Throughout the last decade, thousands of refugees arrived on a daily basis at the Mediterranean coast of Southern European countries. Because this influx is not expected to slow down, the development of national and European strategies is required to ensure appropriate and accessible health care to these vulnerable populations.1,2 The vast majority of these migrants come from areas in which sickle cell disease (SCD) and other hemoglobinopathies are highly prevalent. Limited data are available on the burden of these disorders in populations of refugees. Here, we present 2 pieces of evidence supporting the need for specific strategies for the early identification of SCD in refugees. First, we carried out a retrospective study of data collected from 2014 to 2017 across 13 Italian reference centers for SCD and hemoglobinopathies. The primary outcome of this study was to identify events associated with the new diagnosis of SCD in refugees; the secondary outcome was to evaluate the impact of hemoglobinopathies in refugees coming from endemic areas.

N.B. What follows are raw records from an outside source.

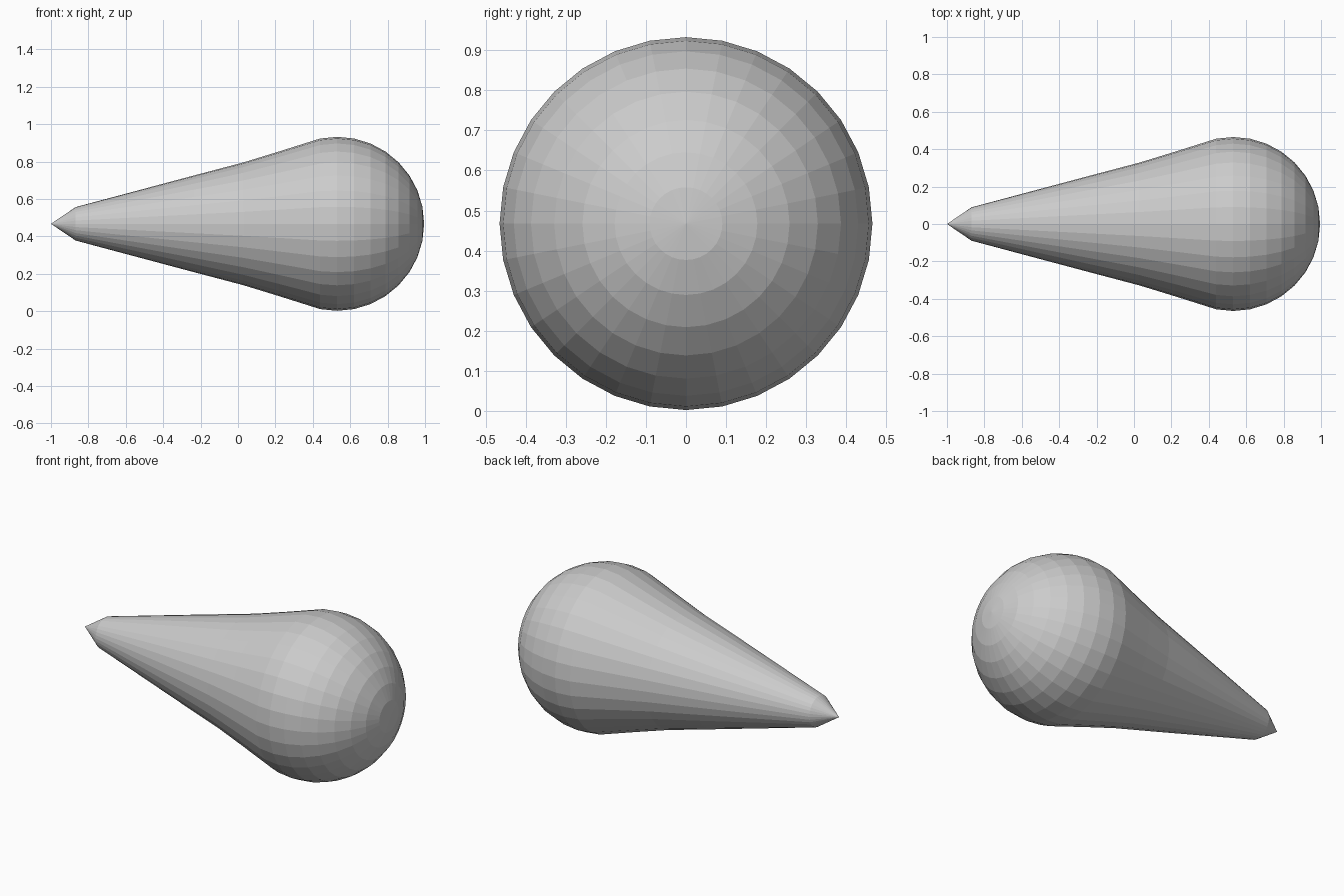
import bpy, bmesh, math

if "Cube" in bpy.data.objects:
    bpy.data.objects.remove(bpy.data.objects["Cube"])

SIDES, R, CX, CZ = 32, 0.465, 0.53, 0.4675
STEP = math.pi / 16

# Profile (x, radius): tapered tail, then the round head
profile = [(-0.868, 0.0895), (-0.236, 0.2583), (0.03, 0.3285), (0.22, 0.3868)]
profile += [(CX + R * math.sin(k * STEP), R * math.cos(k * STEP)) for k in range(-1, 8)]

bm = bmesh.new()
tip = bm.verts.new((-1.0, 0, CZ))
pole = bm.verts.new((CX + R, 0, CZ))
rings = []
for x, r in profile:
    rings.append([bm.verts.new((x, r * math.sin(i * STEP), CZ + r * math.cos(i * STEP)))
                  for i in range(SIDES)])

# Skin between rings and close both ends
for i in range(SIDES):
    j = (i + 1) % SIDES
    bm.faces.new((tip, rings[0][i], rings[0][j]))
    for a, b in zip(rings, rings[1:]):
        bm.faces.new((a[i], b[i], b[j], a[j]))
    bm.faces.new((rings[-1][i], pole, rings[-1][j]))
bmesh.ops.recalc_face_normals(bm, faces=bm.faces[:])

mesh = bpy.data.meshes.new("teardrop_body")
bm.to_mesh(mesh)
bm.free()
body = bpy.data.objects.new("teardrop_body", mesh)
bpy.context.collection.objects.link(body)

|Titolo:||Access to emergency departments for acute events and identification of sickle cell disease in refugees|
DE FRANCESCHI, Lucia (Corresponding)

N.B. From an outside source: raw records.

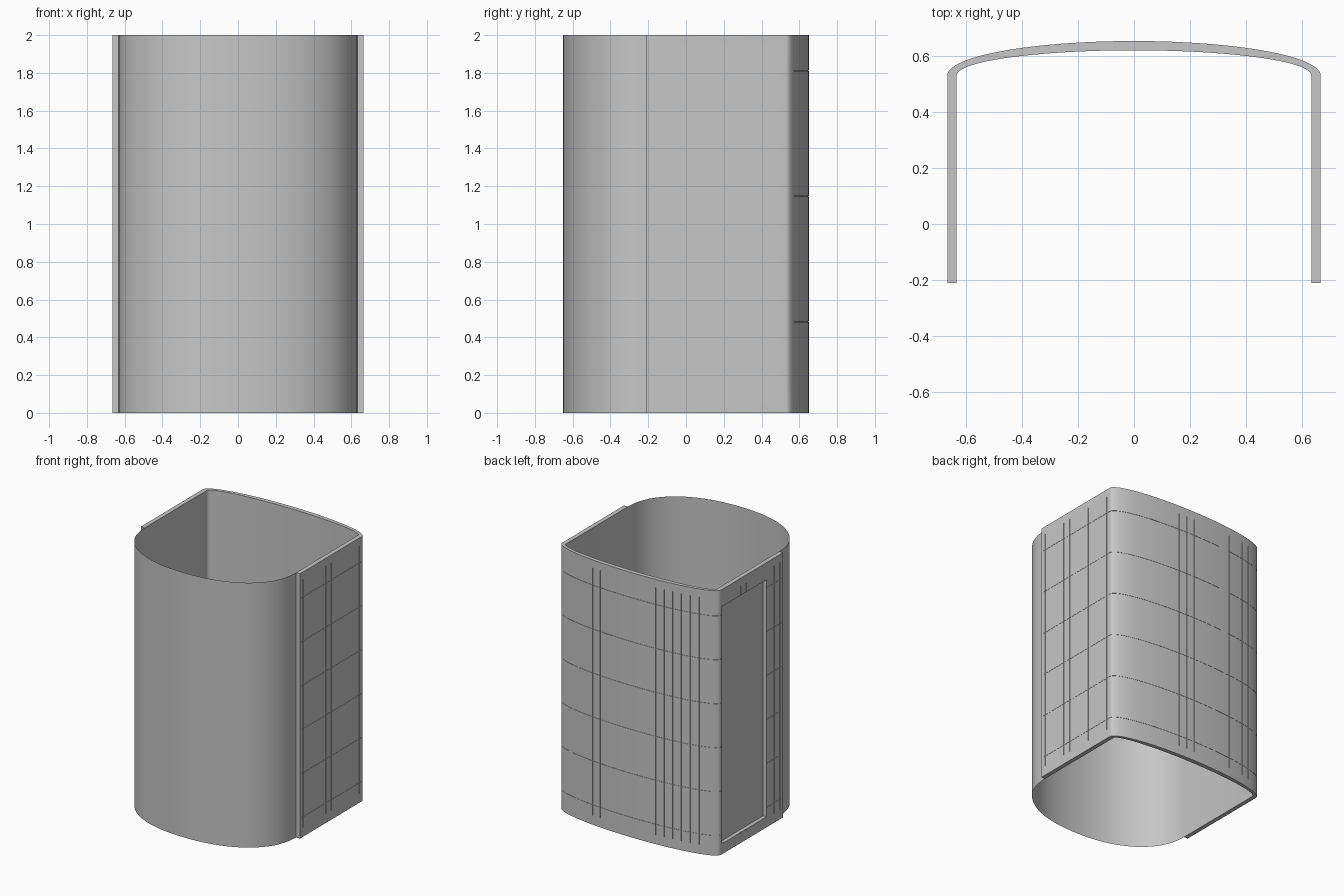
import bpy
import bmesh
import math
from mathutils import Matrix, Vector

cube = bpy.data.objects.get("Cube")
if cube:
    bpy.data.objects.remove(cube, do_unlink=True)

HEIGHT = 2.0
HALF_W = 0.665       # outer half width
WALL = 0.033
SIDE_FRONT = -0.21   # front end of the side walls
CORNER_Y = 0.53      # where the curved back begins
BACK_RISE = 0.122    # bulge of the back

grey = bpy.data.materials.new("plain grey")
grey.use_nodes = True
colour = (0.57, 0.57, 0.57, 1)
grey.diffuse_color = colour
grey.node_tree.nodes["Principled BSDF"].inputs["Base Color"].default_value = colour


def make_object(name, bm):
    mesh = bpy.data.meshes.new(name)
    bm.to_mesh(mesh)
    bm.free()
    mesh.materials.append(grey)
    obj = bpy.data.objects.new(name, mesh)
    bpy.context.collection.objects.link(obj)
    return obj


def activate(obj):
    bpy.ops.object.select_all(action="DESELECT")
    obj.select_set(True)
    bpy.context.view_layer.objects.active = obj


def u_path(inset, front, steps=64):
    """Side wall, elliptical back, side wall."""
    a, b = HALF_W - inset, BACK_RISE - inset
    arc = [(a * math.cos(math.pi * i / steps), CORNER_Y + b * math.sin(math.pi * i / steps))
           for i in range(steps + 1)]
    return [(a, front)] + arc + [(-a, front)]


def add_wall(bm, outer, inner, z0, z1):
    """Closed band between two paths."""
    rows = [[bm.verts.new((x, y, z)) for x, y in path]
            for path, z in ((outer, z0), (outer, z1), (inner, z1), (inner, z0))]
    for k in range(4):
        lo, hi = rows[k], rows[(k + 1) % 4]
        for i in range(len(outer) - 1):
            bm.faces.new((lo[i], lo[i + 1], hi[i + 1], hi[i]))
    for end in (0, -1):
        bm.faces.new([r[end] for r in rows])
    bmesh.ops.recalc_face_normals(bm, faces=bm.faces[:])


def add_box(bm, centre, size, turn=0.0):
    matrix = (Matrix.Translation(centre) @ Matrix.Rotation(turn, 4, "Z")
              @ Matrix.Diagonal((*size, 1)))
    bmesh.ops.create_cube(bm, size=1, matrix=matrix)


def cut(target, bm):
    cutter = make_object("cutter", bm)
    cutter.hide_render = True
    mod = target.modifiers.new("cut", "BOOLEAN")
    mod.operation = "DIFFERENCE"
    mod.solver = "EXACT"
    mod.object = cutter
    activate(target)
    bpy.ops.object.modifier_apply(modifier=mod.name)
    bpy.data.objects.remove(cutter, do_unlink=True)


# Rear shell: two flat sides joined by a curved back
bm = bmesh.new()
add_wall(bm, u_path(0, SIDE_FRONT), u_path(WALL, SIDE_FRONT), 0, HEIGHT)
shell = make_object("rear_shell", bm)

# Fine vertical score lines on the sides and back
bm = bmesh.new()
PITCH, LINE, DEEP = 0.0667, 0.002, 0.012
MID, TALL = 1.005, 1.87
for k in range(11):
    for side in (-1, 1):
        add_box(bm, Vector((side * HALF_W, -0.17 + k * PITCH, MID)), (DEEP, LINE, TALL))
for k in range(-8, 9):
    angle = math.acos(k * PITCH / HALF_W)
    y = CORNER_Y + BACK_RISE * math.sin(angle)
    normal = math.atan2(math.sin(angle) / BACK_RISE, math.cos(angle) / HALF_W)
    add_box(bm, Vector((k * PITCH, y, MID)), (DEEP, LINE, TALL), normal)
cut(shell, bm)

# Fine horizontal score lines
bm = bmesh.new()
for k in range(6):
    z = 0.15 + k * 0.332
    add_wall(bm, u_path(-0.01, -0.19), u_path(0.005, -0.19), z, z + 0.0015)
cut(shell, bm)

# Tall recess in the right side wall
bm = bmesh.new()
add_box(bm, Vector((-HALF_W, 0.255, 0.975)), (0.056, 0.53, 1.79))
cut(shell, bm)

# Thin bowed front sheet
bm = bmesh.new()
STEPS, POWER = 64, 2 / 2.2
half, bow = HALF_W - WALL, 0.44
previous = None
for i in range(STEPS + 1):
    t = math.pi * i / STEPS
    c, s = math.cos(t), max(math.sin(t), 0)
    x = -math.copysign(abs(c) ** POWER, c) * half
    y = SIDE_FRONT - bow * s ** POWER
    pair = [bm.verts.new((x, y, z)) for z in (0, HEIGHT)]
    if previous:
        bm.faces.new((previous[0], pair[0], pair[1], previous[1]))
    previous = pair
sheet = make_object("front_sheet", bm)

for obj in (shell, sheet):
    activate(obj)
    bpy.ops.object.shade_smooth_by_angle(angle=math.radians(30))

|Data di pubblicazione:||2019|
|Appare nelle tipologie:||01.01 Articolo in Rivista|